An Bord Pleanála (ABP) allowed a developer to value the site for a major housing development at three times the price paid for it just three years previous.
ABP accepted the new valuation despite no supporting evidence from the developer.
The strategic housing development (SHD) in question received planning permission from ABP but that permission was ultimately revoked after a successful High Court challenge. Had the development proceeded, under the terms of the Planning and Development Act 2000, 10 percent of its units would have been reserved for social housing and sold to Dublin City Council (DCC).
The developer, EWR Innovation Park Ltd, having declared the site to be worth more than three times its sale price, stood to be paid an extra €1 million-plus for these social housing units.
From €5.63 to €18.2 million
EWR Innovation Park Ltd in 2016 bought a 1.45-hectare site in Dublin’s Docklands from the Bolton Trust for €5.63 million. The company, led by Edward McHugh, had plans to demolish an industrial park at the site and construct a strategic housing development (SHD) in its place.
The trust that sold EWR the site is a nonprofit established in 1987 by DIT (now Technological University Dublin) staff in 1987 that focuses on, in its own words, “Breaking the barriers to enterprise growth.”
In its 2017 accounts filed with the CRO, the Bolton Trust acknowledged the reason for the sale of what it called its “main asset”.
“The company had debts of €3.66 million that had fallen due and was required by its lenders to sell the property to repay this loan,” read the accounts.
EWR finally sought from ABP planning permission for its SHD in October 2019. As previously reported by The Ditch, the company simultaneously sought permission for its unlawful use of units at the same site.
As part of its application for this SHD, EWR was required to provide a number of social housing units that were to be sold to DCC. This requirement is under the terms of part V of the Planning and Development Act 2000.
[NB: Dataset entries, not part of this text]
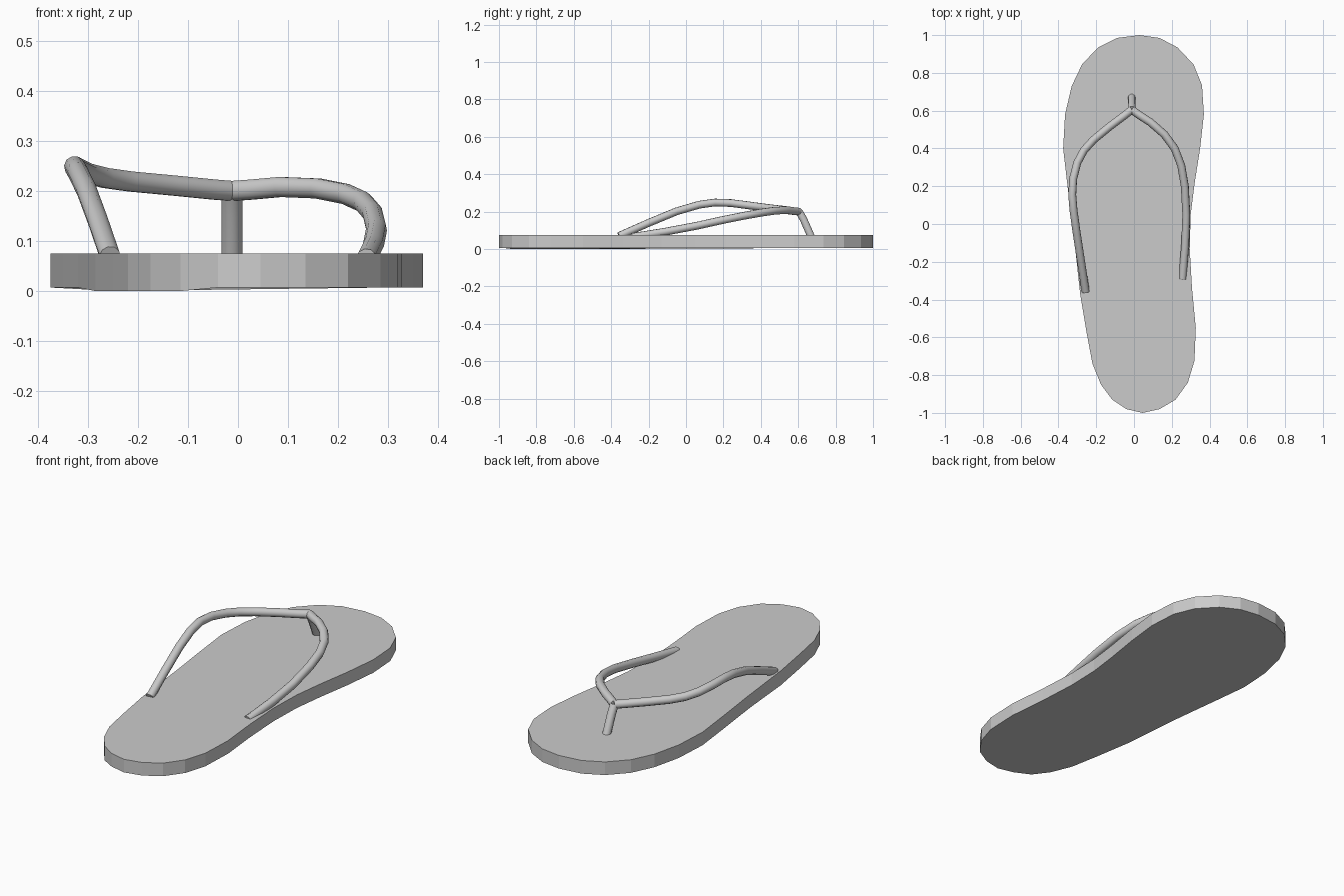
import bpy, bmesh
from math import radians

R = 0.021  # strap radius

# Sole: foot outline, extruded, with the outer heel edge dipping slightly
outline = [
    (0.03, 1.0), (-0.09, 0.985), (-0.19, 0.935), (-0.275, 0.845), (-0.33, 0.73),
    (-0.365, 0.58), (-0.375, 0.40), (-0.35, 0.185), (-0.32, -0.05), (-0.285, -0.37),
    (-0.25, -0.58), (-0.22, -0.74), (-0.175, -0.85), (-0.115, -0.93), (-0.04, -0.98),
    (0.045, -1.0), (0.135, -0.98), (0.22, -0.93), (0.285, -0.84), (0.32, -0.725),
    (0.327, -0.55), (0.307, -0.34), (0.295, -0.13), (0.30, 0.05), (0.32, 0.21),
    (0.35, 0.40), (0.37, 0.58), (0.36, 0.735), (0.315, 0.845), (0.23, 0.935), (0.135, 0.985)]
bm = bmesh.new()
top = [bm.verts.new((x, y, 0.075)) for x, y in outline]
bottom = [bm.verts.new((x, y, 0.0 if x < -0.1 and -0.94 < y < -0.3 else 0.007))
          for x, y in outline]
bm.faces.new(top)
bm.faces.new(bottom[::-1])
n = len(outline)
for i in range(n):
    j = (i + 1) % n
    bm.faces.new((top[i], bottom[i], bottom[j], top[j]))
bmesh.ops.recalc_face_normals(bm, faces=bm.faces)
mesh = bpy.data.meshes.new("sole")
bm.to_mesh(mesh)
bm.free()
bpy.context.collection.objects.link(bpy.data.objects.new("sole", mesh))


def tube(name, points):
    """Round, capped strap swept along a path, as a smooth mesh."""
    curve = bpy.data.curves.new(name, 'CURVE')
    curve.dimensions = '3D'
    curve.bevel_depth = R
    curve.bevel_resolution = 3
    curve.use_fill_caps = True
    spline = curve.splines.new('POLY')
    spline.points.add(len(points) - 1)
    for p, co in zip(spline.points, points):
        p.co = (*co, 1)
    ob = bpy.data.objects.new(name, curve)
    bpy.context.collection.objects.link(ob)
    bpy.ops.object.select_all(action='DESELECT')
    ob.select_set(True)
    bpy.context.view_layer.objects.active = ob
    bpy.ops.object.convert(target='MESH')
    bpy.ops.object.shade_smooth_by_angle(angle=radians(40))


# Toe post and the two straps meeting on top of it
joint = (-0.012, 0.605, 0.2)
tube("toe_post", [(-0.012, 0.672, 0.06), (-0.012, 0.628, 0.16), joint])
tube("left_strap", [
    joint, (-0.05, 0.575, 0.203), (-0.13, 0.515, 0.211), (-0.215, 0.445, 0.219),
    (-0.265, 0.39, 0.226), (-0.3, 0.325, 0.235), (-0.322, 0.24, 0.246),
    (-0.327, 0.155, 0.249), (-0.32, 0.07, 0.237), (-0.303, -0.05, 0.202),
    (-0.28, -0.2, 0.14), (-0.256, -0.358, 0.07)])
tube("right_strap", [
    joint, (0.03, 0.575, 0.203), (0.085, 0.54, 0.208), (0.16, 0.475, 0.205),
    (0.215, 0.4, 0.194), (0.25, 0.31, 0.178), (0.269, 0.2, 0.156),
    (0.277, 0.05, 0.123), (0.271, -0.11, 0.093), (0.257, -0.29, 0.064)])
In her report ABP senior planning inspector Fiona Fair noted that EWR had engaged with DCC about its responsibilities under the act. To this end EWR was proposing to build and sell to the council 34 social housing units, comprising 20 one-bed and 14 two-bed apartments.
The units that were to be sold to DCC as part of EWR’s obligations under part V were to be sold at cost plus a small profit.
The higher the land costs a developer claims for units like these, the higher the price these developers can then charge councils.
‘I have no issue with the proposal’ – ABP planning inspector
EWR claimed in its application to ABP – using a single line, without supporting evidence – that land costs for the social units was €1,631,244.
Though EWR had bought the site for €5.63 million, this new valuation would’ve put the full site’s value at €18.2 million.
If EWR had used the figure it purchased the site for – €5.63 million – the land costs would’ve been €493,000. The developer’s increased valuation would’ve resulted in an extra €1.1 million in costs to DCC.
ABP planning inspector Fair raised no objection.
“The housing section of the council has confirmed that the applicant has engaged with Dublin city Council in relation to compliance with part V. I note the part V details submitted, together with the report of the chief executive of the planning authority. I have no issue with the proposal in this regard,” she wrote in her report
EWR was successful in its application for what was to be a 367-unit SHD, with ABP board members Paul Hyde, Michelle Fagan and Terry Prendergast approving the application.
However a tenant in the industrial park, Atlantic Diamond Ltd, took a judicial review against the decision and a High Court ruling from justice Richard Humphreys stopped the development.
In his judgment Humphreys accused ABP of “a certain laxity in scrutiny, involving in effect the cutting and pasting of the developer’s materials, without adequate critical interrogation”.
ABP and Edward McHugh didn’t respond to requests for comment.